The Russian bear under Putin is flexing its muscles having started with Crimea and continued with aggressive posturing towards the west in general and perhaps the Baltic area in more particular. China is also raising its military and industrial power profile, with threatening behaviour around the South China Sea islands it claims as its own. Then there is the US election with a potential Trump win that most non-Americans, at least, consider unsettling.
Economically there is no shadow of a doubt that China is still in ascendency in spite of a raft of potential structural imbalances that might cause economic wobbles and pull-backs in the short and medium terms. The story is different for Russia, a country with serious financial problems, the decline of which might possibly be checked should there be a strong reversal in energy prices. Perhaps it is these difficulties, possibly exacerbated by a national feeling of loss of status since the end of the Soviet Union, that have caused the leadership to adopt their current stance.
How does this bigger picture affect the behaviour of world and Australian investment markets? Not a great deal one has to conclude. The behaviour of the markets is apparently more influenced by economic circumstances, particularly the continued low levels of interest rates, inflation and world economic growth prospects. Asset prices have been pushed somewhat beyond what traditionally has been considered fair value, no doubt fuelled by demand from yield seeking investors who cannot derive reasonable income from super safe bank and Government bond holdings. As long as interest rates remain at record low levels around the world, fair value of yield producing assets may justifiably be higher than during more normal times. Commentators and investment specialists agree that there is no real alternative to generate acceptable investment income than to move up the investment risk curve.

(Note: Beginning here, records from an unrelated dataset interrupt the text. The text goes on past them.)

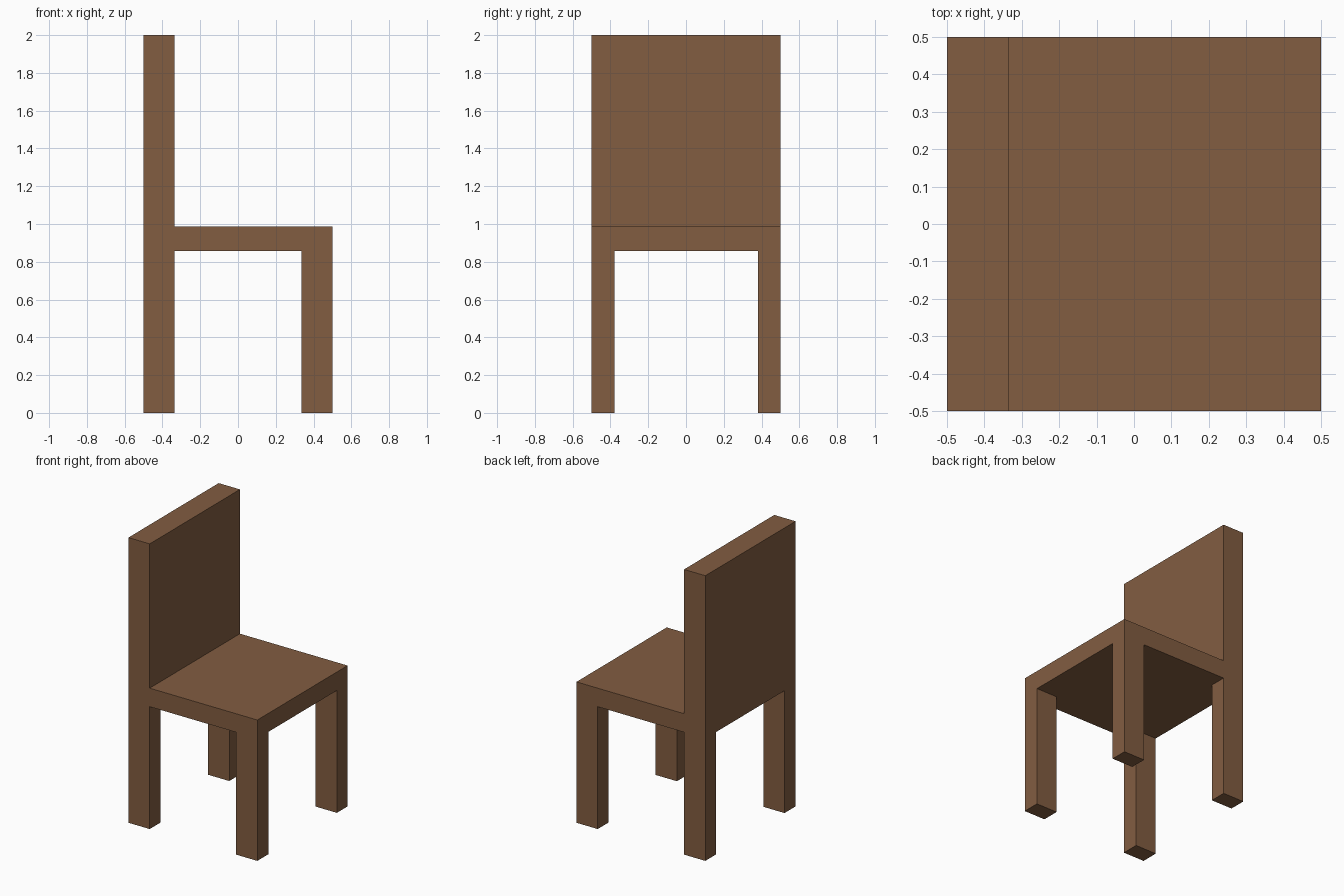
import bpy, bmesh, math
from mathutils import Vector, Matrix

if "Cube" in bpy.data.objects:
    bpy.data.objects.remove(bpy.data.objects["Cube"])

LEG_X = 0.335                      # inner faces of legs / front of backrest
LEG_Y0, LEG_Y1 = -0.378, 0.382     # inner faces of side legs
SEAT_Z0, SEAT_Z1, TOP = 0.858, 0.988, 2.0

wood = bpy.data.materials.new("brown wood")
wood.diffuse_color = (0.223, 0.109, 0.053, 1)
wood.use_nodes = True
wood.node_tree.nodes["Principled BSDF"].inputs["Base Color"].default_value = wood.diffuse_color

bm = bmesh.new()

# Seat slab, cut into a grid so legs and backrest can be pulled out of it
size = Matrix.Diagonal((1, 1, SEAT_Z1 - SEAT_Z0, 1))
place = Matrix.Translation((0, 0, (SEAT_Z0 + SEAT_Z1) / 2))
bmesh.ops.create_cube(bm, size=1, matrix=place @ size)
for co, no in (((-LEG_X, 0, 0), (1, 0, 0)), ((LEG_X, 0, 0), (1, 0, 0)),
               ((0, LEG_Y0, 0), (0, 1, 0)), ((0, LEG_Y1, 0), (0, 1, 0))):
    bmesh.ops.bisect_plane(bm, geom=bm.verts[:] + bm.edges[:] + bm.faces[:],
                           plane_co=co, plane_no=no)


def pull(faces, z):
    """Extrude a group of faces up or down to height z."""
    out = bmesh.ops.extrude_face_region(bm, geom=faces)["geom"]
    bmesh.ops.delete(bm, geom=faces, context='FACES_ONLY')
    for v in out:
        if isinstance(v, bmesh.types.BMVert):
            v.co.z = z


bm.normal_update()
info = [(f, f.calc_center_median(), f.normal.z) for f in bm.faces]
# Legs: the four corner faces underneath
legs = [f for f, c, n in info if n < -0.9 and abs(c.x) > LEG_X
        and (c.y < LEG_Y0 or c.y > LEG_Y1)]
# Backrest: the rear strip on top
back = [f for f, c, n in info if n > 0.9 and c.x < -LEG_X]
pull(legs, 0)
pull(back, TOP)

# Merge flat areas and fix facing
bmesh.ops.recalc_face_normals(bm, faces=bm.faces[:])
bmesh.ops.dissolve_limit(bm, angle_limit=math.radians(1),
                         verts=bm.verts[:], edges=bm.edges[:])

mesh = bpy.data.meshes.new("chair")
bm.to_mesh(mesh)
bm.free()
mesh.materials.append(wood)
bpy.context.collection.objects.link(bpy.data.objects.new("chair", mesh))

So how do we think our investing clients should act against this background scenario? Basically, proceeding as usual is most likely the way to go. Proceeding as usual is, and obviously should be, a highly individual matter, taking into account one’s circumstances, risk profile, needs and aspirations. After all, markets fluctuate in response to political events, economic and financial fundamentals, company specific events and even psychological factors and, almost to summarise, in accord with forward looking expectations. In spite of various shocks and crises over the years markets normally grind higher in the longer term. If one were to wait for an ideal point in time before investing one might never commit, or when conditions appear to be near ideal asset prices might have been pushed unsustainably high. Nevertheless, clients with short term horizons or being highly risk averse might adopt a somewhat more cautious stance.